How does a chameleon change its colour?

          Chameleon is a variety of lizard which often changes its colour to match with its surroundings. This is possible because of the colour-containing cells beneath the skin. But how do these cells help it to change its colour?

           The upper layer of a chameleon’s skin is transparent but the layer just underneath it has cells containing yellow, black and red pigments. These pigments are granular in structure and the granules can easily move from one point to another in its body. When these cells contract, the concentration of granules increases at one point turning the colour of the skin into black. And when they get scattered throughout the body, different colours are produced. This implies that the contraction and expansion of its cells are responsible for change in the colour of its skin. The cells contract or expand due to several factors as described below.

          First, emotions play a role in changing its colour. When a chameleon gets enraged or frightened, its colour turns into black. Also in a state of excitement yellow spots appear on its skin making it yellow. Secondly, light brings a change in colour, for example when exposed to the sunlight; its cells turn black due to the heat of the sun. Thirdly, heat is also a contributory factor. When it is in a hot and dark atmosphere, its colour becomes green and at lesser temperatures in darkness, the skin becomes light yellow.

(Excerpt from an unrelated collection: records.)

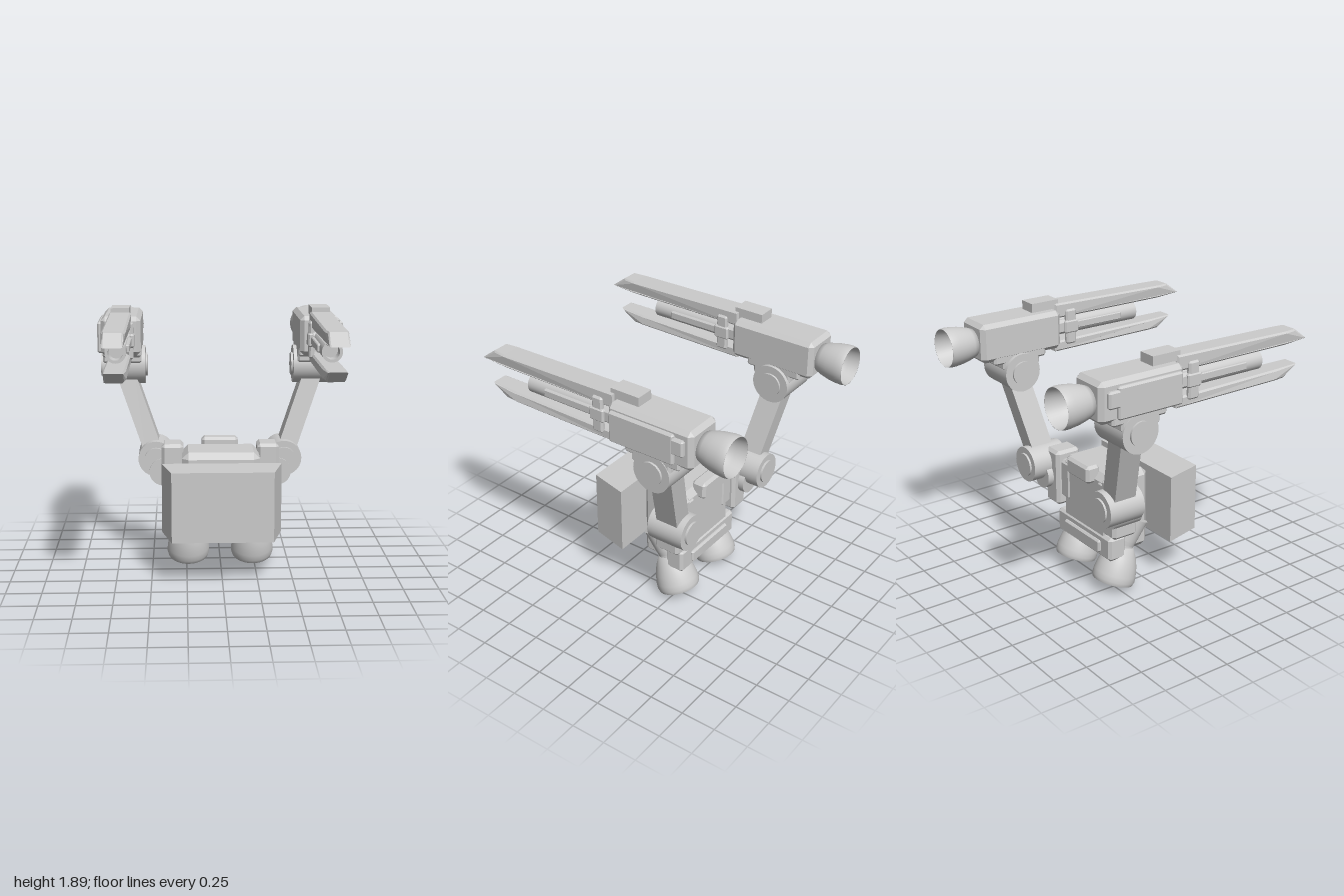
import * as THREE from 'three';
import { ConvexGeometry } from 'three/addons/geometries/ConvexGeometry.js';

const grey = new THREE.MeshStandardMaterial({ color: 0xcccccc, side: THREE.DoubleSide });
grey.name = 'light grey';

function add(group, name, geometry, x = 0, y = 0, z = 0) {
  const mesh = new THREE.Mesh(geometry, grey);
  mesh.name = name;
  mesh.position.set(x, y, z);
  group.add(mesh);
  return mesh;
}

// Box with every edge and corner cut off by c
function chamferBox(w, h, d, c) {
  const points = [];
  for (const sx of [-1, 1]) for (const sy of [-1, 1]) for (const sz of [-1, 1]) {
    const x = w / 2, y = h / 2, z = d / 2;
    points.push(
      new THREE.Vector3(sx * x, sy * (y - c), sz * (z - c)),
      new THREE.Vector3(sx * (x - c), sy * y, sz * (z - c)),
      new THREE.Vector3(sx * (x - c), sy * (y - c), sz * z));
  }
  return new ConvexGeometry(points);
}

// Chamfered box given by its extents; x is measured from the centre cx
function block(group, name, cx, hw, y0, y1, z0, z1, c) {
  return add(group, name, chamferBox(hw * 2, y1 - y0, z1 - z0, c), cx, (y0 + y1) / 2, (z0 + z1) / 2);
}

const cylX = (r, len) => new THREE.CylinderGeometry(r, r, len, 40).rotateZ(Math.PI / 2);
const cylZ = (r, len) => new THREE.CylinderGeometry(r, r, len, 40).rotateX(Math.PI / 2);

// Hollow rocket bell, rim at y = 0, neck upward
function bell(rim, neck, height) {
  const mix = t => neck + (rim - neck) * t;
  const outer = [[mix(0.9), 0], [rim, 0.1], [mix(0.97), 0.25], [mix(0.8), 0.5], [mix(0.48), 0.75], [neck, 1]];
  const inner = [[0, 0.85], [neck * 0.8, 0.82], [mix(0.4), 0.6], [mix(0.68), 0.3], [mix(0.86), 0]];
  const points = [...inner, ...outer, [0, 1]].map(([r, h]) => new THREE.Vector2(r, h * height));
  return new THREE.LatheGeometry(points, 40);
}

// Long rail with a slanted tip, from a side profile of [z, y] points
function blade(profile, width, taperZ) {
  const shape = new THREE.Shape(profile.map(p => new THREE.Vector2(...p)));
  const b = 0.012;
  const geo = new THREE.ExtrudeGeometry(shape, {
    depth: width - 2 * b, bevelEnabled: true, bevelSize: b, bevelThickness: b, bevelOffset: -b, bevelSegments: 1,
  });
  geo.translate(0, 0, b - width / 2).rotateY(-Math.PI / 2);
  const p = geo.attributes.position;
  for (let i = 0; i < p.count; i++) if (p.getZ(i) > taperZ) p.setX(i, p.getX(i) * 0.86);
  geo.computeVertexNormals();
  return geo;
}

function buildTorso() {
  const g = new THREE.Group();
  g.name = 'torso';
  block(g, 'torsoCore', 0, 0.28, 0.27, 0.88, -0.33, 0.04, 0.045);
  block(g, 'neckBlock', 0, 0.133, 0.8, 0.93, -0.39, -0.28, 0.02);
  block(g, 'backBelt', 0, 0.33, 0.26, 0.44, -0.34, -0.2, 0.02);
  block(g, 'backBeltPlate', 0, 0.22, 0.3, 0.39, -0.36, -0.32, 0.012);
  // Tapered shield floating ahead of the chest
  const shield = new THREE.BoxGeometry(0.85, 0.5, 0.28);
  const p = shield.attributes.position;
  for (let i = 0; i < p.count; i++) if (p.getZ(i) > 0) p.setX(i, p.getX(i) * 0.835);
  shield.computeVertexNormals();
  add(g, 'frontShield', shield, 0, 0.58, 0.26);
  return g;
}

function buildLeg(s) {
  const g = new THREE.Group();
  g.name = s > 0 ? 'leftLeg' : 'rightLeg';
  const x = s * 0.237;
  add(g, 'hip', new THREE.CylinderGeometry(0.115, 0.095, 0.17, 40), x, 0.44, -0.117).rotation.x = 0.48;
  add(g, 'ankleRing', new THREE.CylinderGeometry(0.092, 0.085, 0.05, 40), x, 0.355, -0.155).rotation.x = 0.4;
  add(g, 'ankle', new THREE.CylinderGeometry(0.08, 0.08, 0.08, 40), x, 0.33, -0.16).rotation.x = 0.36;
  add(g, 'footThruster', bell(0.156, 0.08, 0.27), x, 0.06, -0.252).rotation.x = 0.332;
  return g;
}

function buildArm(s) {
  const g = new THREE.Group();
  g.name = s > 0 ? 'leftArm' : 'rightArm';
  block(g, 'shoulderBlock', s * 0.35, 0.08, 0.48, 0.9, -0.375, -0.175, 0.022);
  block(g, 'shoulderLink', s * 0.25, 0.08, 0.55, 0.84, -0.34, -0.2, 0.02);
  add(g, 'lowerShoulderJoint', cylZ(0.1, 0.22), s * 0.42, 0.69, -0.31);
  add(g, 'shoulderJoint', cylZ(0.13, 0.28), s * 0.47, 0.78, -0.38);
  add(g, 'shoulderCap', cylZ(0.085, 0.32), s * 0.47, 0.78, -0.375);
  // Slanted upper arm
  const arm = new THREE.BoxGeometry(0.14, 0.64, 0.17);
  const p = arm.attributes.position;
  for (let i = 0; i < p.count; i++) {
    const y = p.getY(i);
    p.setXYZ(i, p.getX(i) + s * 0.351 * y, y, p.getZ(i) - 0.15 * y);
  }
  arm.computeVertexNormals();
  add(g, 'upperArm', arm, s * 0.588, 1.105, -0.42);
  add(g, 'elbow', cylX(0.14, 0.31), s * 0.7, 1.45, -0.47);
  add(g, 'elbowCap', cylX(0.085, 0.34), s * 0.7, 1.45, -0.47);
  return g;
}

function buildCannon(s) {
  const g = new THREE.Group();
  g.name = s > 0 ? 'leftCannon' : 'rightCannon';
  const x = s * 0.71, y = 1.69;
  block(g, 'cannonBody', x, 0.142, 1.56, 1.84, -0.775, -0.12, 0.03);
  block(g, 'mountUpper', x, 0.14, 1.53, 1.62, -0.68, -0.255, 0.015);
  block(g, 'mountLower', x, 0.14, 1.48, 1.58, -0.61, -0.31, 0.015);
  block(g, 'sidePanel', s * 0.855, 0.022, 1.58, 1.8, -0.65, -0.15, 0.012);
  block(g, 'sidePanelTab', s * 0.855, 0.025, 1.665, 1.78, -0.725, -0.63, 0.012);
  add(g, 'sight', new THREE.BoxGeometry(0.13, 0.09, 0.22), x, 1.86, -0.21);
  add(g, 'rearThruster', bell(0.14, 0.09, 0.25).rotateX(Math.PI / 2), x, y, -1);

  // Barrel with a bored muzzle
  const barrel = [[0.07, -0.15], [0.07, 0.6], [0.05, 0.6], [0.05, 0.5], [0, 0.5]];
  add(g, 'barrel', new THREE.LatheGeometry(barrel.flatMap(([r, h], i) => i % 4 ? [
    new THREE.Vector2(r, h), new THREE.Vector2(r, h)] : [new THREE.Vector2(r, h)]), 40)
    .rotateX(Math.PI / 2), x, y, 0);
  block(g, 'barrelSleeve', x, 0.085, 1.64, 1.745, -0.14, 0.06, 0.02);
  for (const side of [-1, 1]) {
    block(g, 'barrelRail', x + side * 0.07, 0.015, 1.665, 1.72, 0.04, 0.45, 0.006);
    block(g, 'collarPlate', x + side * 0.075, 0.02, 1.56, 1.82, -0.045, 0.04, 0.012);
    block(g, 'collarEar', x + side * 0.085, 0.018, 1.645, 1.74, -0.06, 0.055, 0.01);
  }

  // Twin blades above and below the barrel
  add(g, 'upperBlade', blade([[-0.13, 1.765], [0.8, 1.767], [1, 1.777], [0.89, 1.86], [0.8, 1.86], [-0.13, 1.874]], 0.156, 0.84), x);
  add(g, 'lowerBlade', blade([[-0.13, 1.515], [0.72, 1.525], [0.81, 1.526], [0.925, 1.607], [0.72, 1.604], [-0.13, 1.59]], 0.15, 0.76), x);
  return g;
}

export function createModel() {
  const model = new THREE.Group();
  model.name = 'thrusterRobot';
  model.add(buildTorso());
  for (const s of [-1, 1]) model.add(buildLeg(s), buildArm(s), buildCannon(s));
  return model;
}
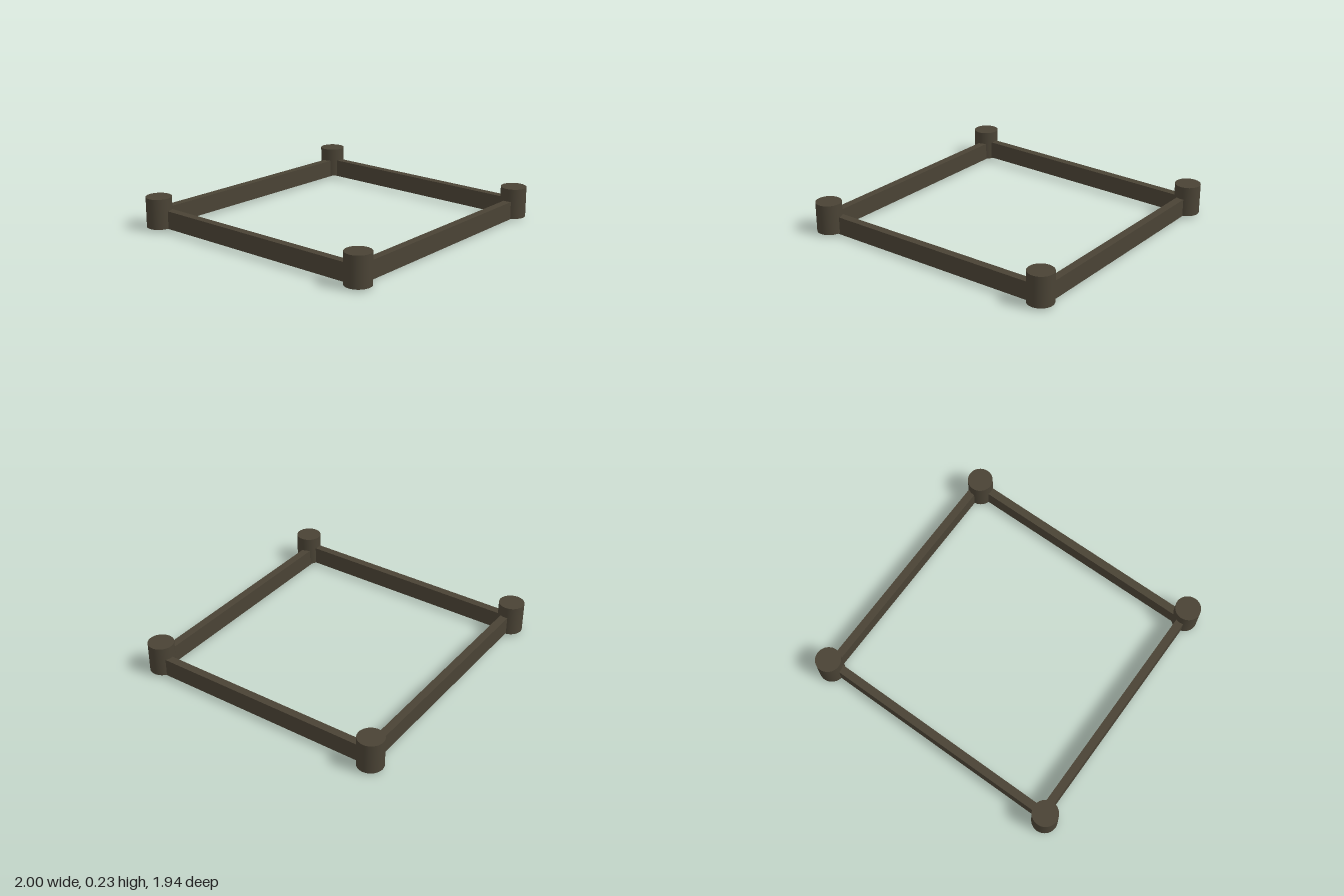
import * as THREE from 'three';

const material = new THREE.MeshStandardMaterial({ color: 0x4a4335 });
const RAIL_HEIGHT = 0.127;
const RAIL_WIDTH = 0.057;

// Rail running between two centre points, following their slight tilt
function rail(name, from, to) {
  const a = new THREE.Vector3(...from);
  const b = new THREE.Vector3(...to);
  const mesh = new THREE.Mesh(
    new THREE.BoxGeometry(RAIL_WIDTH, RAIL_HEIGHT, a.distanceTo(b)), material);
  mesh.name = name;
  mesh.position.copy(a).add(b).multiplyScalar(0.5);
  mesh.lookAt(b);
  return mesh;
}

// Round corner post standing on its base point
function post(name, x, base, z) {
  const height = 0.214;
  const mesh = new THREE.Mesh(new THREE.CylinderGeometry(0.09, 0.09, height, 40), material);
  mesh.name = name;
  mesh.position.set(x, base + height / 2, z);
  return mesh;
}

export function createModel() {
  const group = new THREE.Group();
  group.name = 'squareFrame';

  // Corner posts, placed a little unevenly
  group.add(
    post('frontRightPost', -0.885, 0.014, 0.88),
    post('frontLeftPost', 0.88, 0.019, 0.84),
    post('backRightPost', -0.91, 0.018, -0.88),
    post('backLeftPost', 0.91, 0.019, -0.88),
  );

  // Side rails are level, front and back rails lean in opposite directions
  group.add(
    rail('frontRail', [-0.91, 0.066, 0.85], [0.88, 0.08, 0.846]),
    rail('backRail', [-0.91, 0.089, -0.87], [0.91, 0.078, -0.862]),
    rail('rightRail', [-0.884, 0.079, -0.88], [-0.884, 0.079, 0.86]),
    rail('leftRail', [0.901, 0.079, -0.88], [0.901, 0.079, 0.85]),
  );
  return group;
}
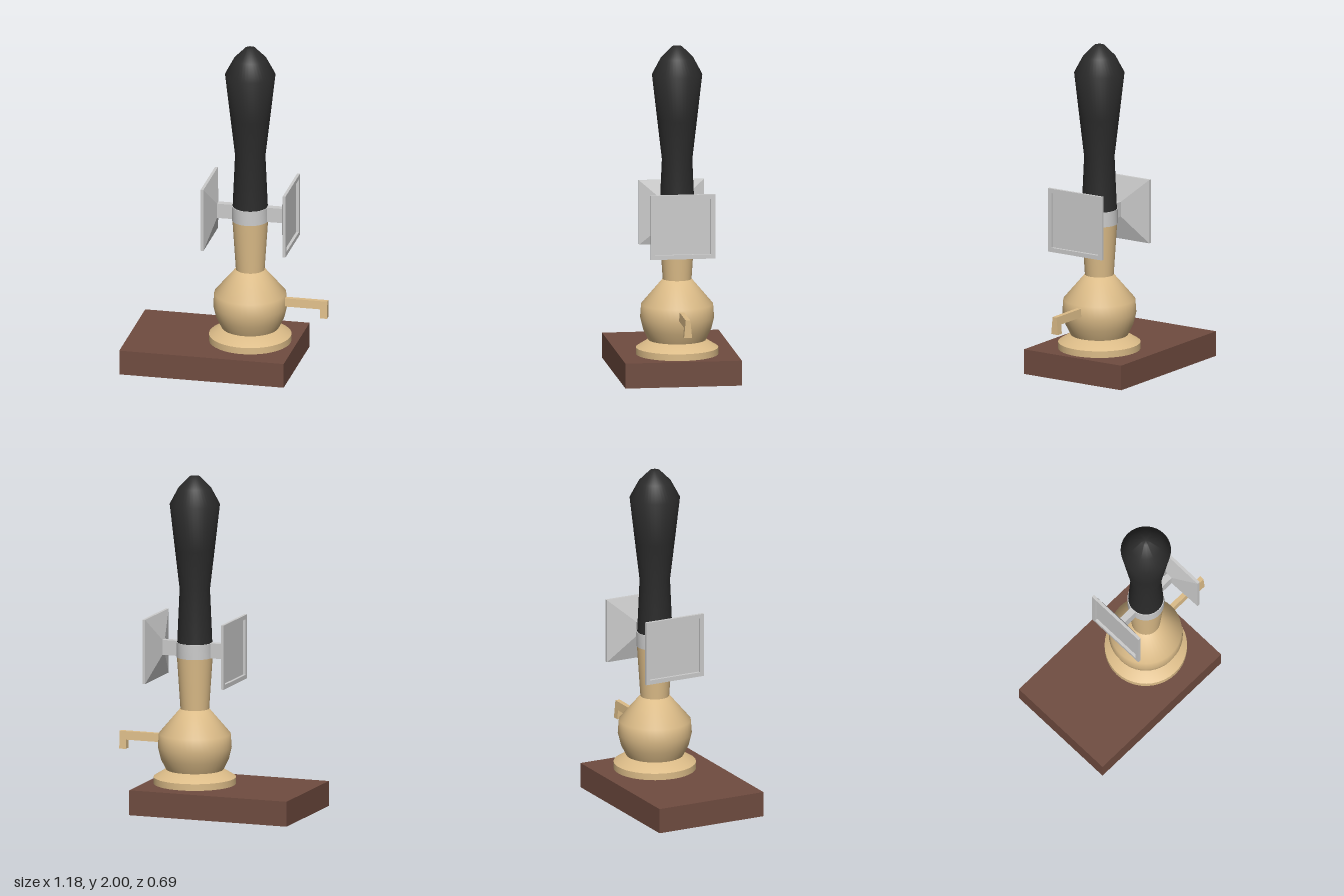
import * as THREE from 'three';
import { toCreasedNormals } from 'three/addons/utils/BufferGeometryUtils.js';

const AXIS_X = 0.12; // vertical axis of the turned parts
const PADDLE_Y = 0.957;

const brass = new THREE.MeshStandardMaterial({ color: 0xdcbc88 });
const wood = new THREE.MeshStandardMaterial({ color: 0x704c40 });
const black = new THREE.MeshStandardMaterial({ color: 0x2b2b2b });
const grey = new THREE.MeshStandardMaterial({ color: 0xcccccc });

function add(parent, name, geometry, material, x = 0, y = 0, z = 0) {
  const mesh = new THREE.Mesh(geometry, material);
  mesh.name = name;
  mesh.position.set(x, y, z);
  parent.add(mesh);
  return mesh;
}

// Turned part from [radius, height] pairs, bottom to top
function turned(points, crease = 0.6) {
  const profile = points.map(([r, y]) => new THREE.Vector2(r, y));
  return toCreasedNormals(new THREE.LatheGeometry(profile, 40), crease);
}

function square(Type, half) {
  const path = new Type();
  path.moveTo(-half, -half).lineTo(half, -half).lineTo(half, half).lineTo(-half, half).closePath();
  return path;
}

// Stem, flared pyramid and rimmed square plate, pointing along +x
function createPaddle(name) {
  const paddle = new THREE.Group();
  paddle.name = name;
  const half = 0.193;
  add(paddle, 'paddleStem', new THREE.BoxGeometry(0.14, 0.09, 0.04), grey, 0.13);

  const flare = new THREE.BoxGeometry(0.043, 2 * half, 2 * half);
  const p = flare.attributes.position;
  for (let i = 0; i < p.count; i++) {
    if (p.getX(i) < 0) {
      p.setY(i, Math.sign(p.getY(i)) * 0.045);
      p.setZ(i, Math.sign(p.getZ(i)) * 0.02);
    }
  }
  flare.computeVertexNormals();
  add(paddle, 'paddleFlare', flare, grey, 0.2185);

  const rim = square(THREE.Shape, half);
  rim.holes.push(square(THREE.Path, 0.167));
  const rimGeometry = new THREE.ExtrudeGeometry(rim, { depth: 0.017, bevelEnabled: false });
  rimGeometry.rotateY(Math.PI / 2);
  add(paddle, 'paddleRim', rimGeometry, grey, 0.24);
  return paddle;
}

// Hooked spout, narrower along its top edge
function createSpoutGeometry() {
  const outline = new THREE.Shape([
    [0.28, 0.385], [0.548, 0.385], [0.548, 0.33], [0.59, 0.33], [0.59, 0.435], [0.28, 0.435],
  ].map(([x, y]) => new THREE.Vector2(x, y)));
  const geometry = new THREE.ExtrudeGeometry(outline, { depth: 2, bevelEnabled: false });
  geometry.translate(0, 0, -1);
  const p = geometry.attributes.position;
  for (let i = 0; i < p.count; i++) {
    const t = (p.getY(i) - 0.33) / 0.105;
    p.setZ(i, p.getZ(i) * THREE.MathUtils.lerp(0.024, 0.014, t));
  }
  geometry.computeVertexNormals();
  return geometry;
}

export function createModel() {
  const model = new THREE.Group();
  model.name = 'tapHandle';

  add(model, 'base', new THREE.BoxGeometry(0.996, 0.15, 0.695), wood, -0.097, 0.075);

  // Turned column
  const column = new THREE.Group();
  column.name = 'column';
  column.position.x = AXIS_X;
  model.add(column);
  add(column, 'foot', turned([[0, 0.15], [0.244, 0.15], [0.244, 0.19], [0.17, 0.236], [0, 0.236]]), brass);
  add(column, 'bulb', turned(
    [[0.17, 0.235], [0.202, 0.3], [0.219, 0.37], [0.213, 0.45], [0.086, 0.6], [0, 0.6]], 0.9), brass);
  add(column, 'neck', turned([[0.085, 0.595], [0.106, 0.912]]), brass);
  add(column, 'collar', turned([[0, 0.911], [0.109, 0.911], [0.109, 1.0], [0, 1.0]]), grey);
  add(column, 'handle', turned([
    [0.104, 1.0], [0.09, 1.32], [0.118, 1.56], [0.149, 1.83],
    [0.096, 1.93], [0.03, 1.997], [0, 2.0],
  ], 1.2), black);

  // Opposed paddles on the collar
  const leftPaddle = createPaddle('leftPaddle');
  const rightPaddle = createPaddle('rightPaddle');
  rightPaddle.rotation.y = Math.PI;
  for (const paddle of [leftPaddle, rightPaddle]) {
    paddle.position.y = PADDLE_Y;
    column.add(paddle);
  }

  add(model, 'spout', createSpoutGeometry(), brass);
  return model;
}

          The ability to change its colour provides the chameleon with many advantages like protection from enemies and catching of insects for its food. Among the other traits of chameleon the most remarkable one is that it can move one eye independently of the other. One eye can be looking forward while the other looks behind. This enables them to look at two things at a time and helps in catching the insects on which they feed.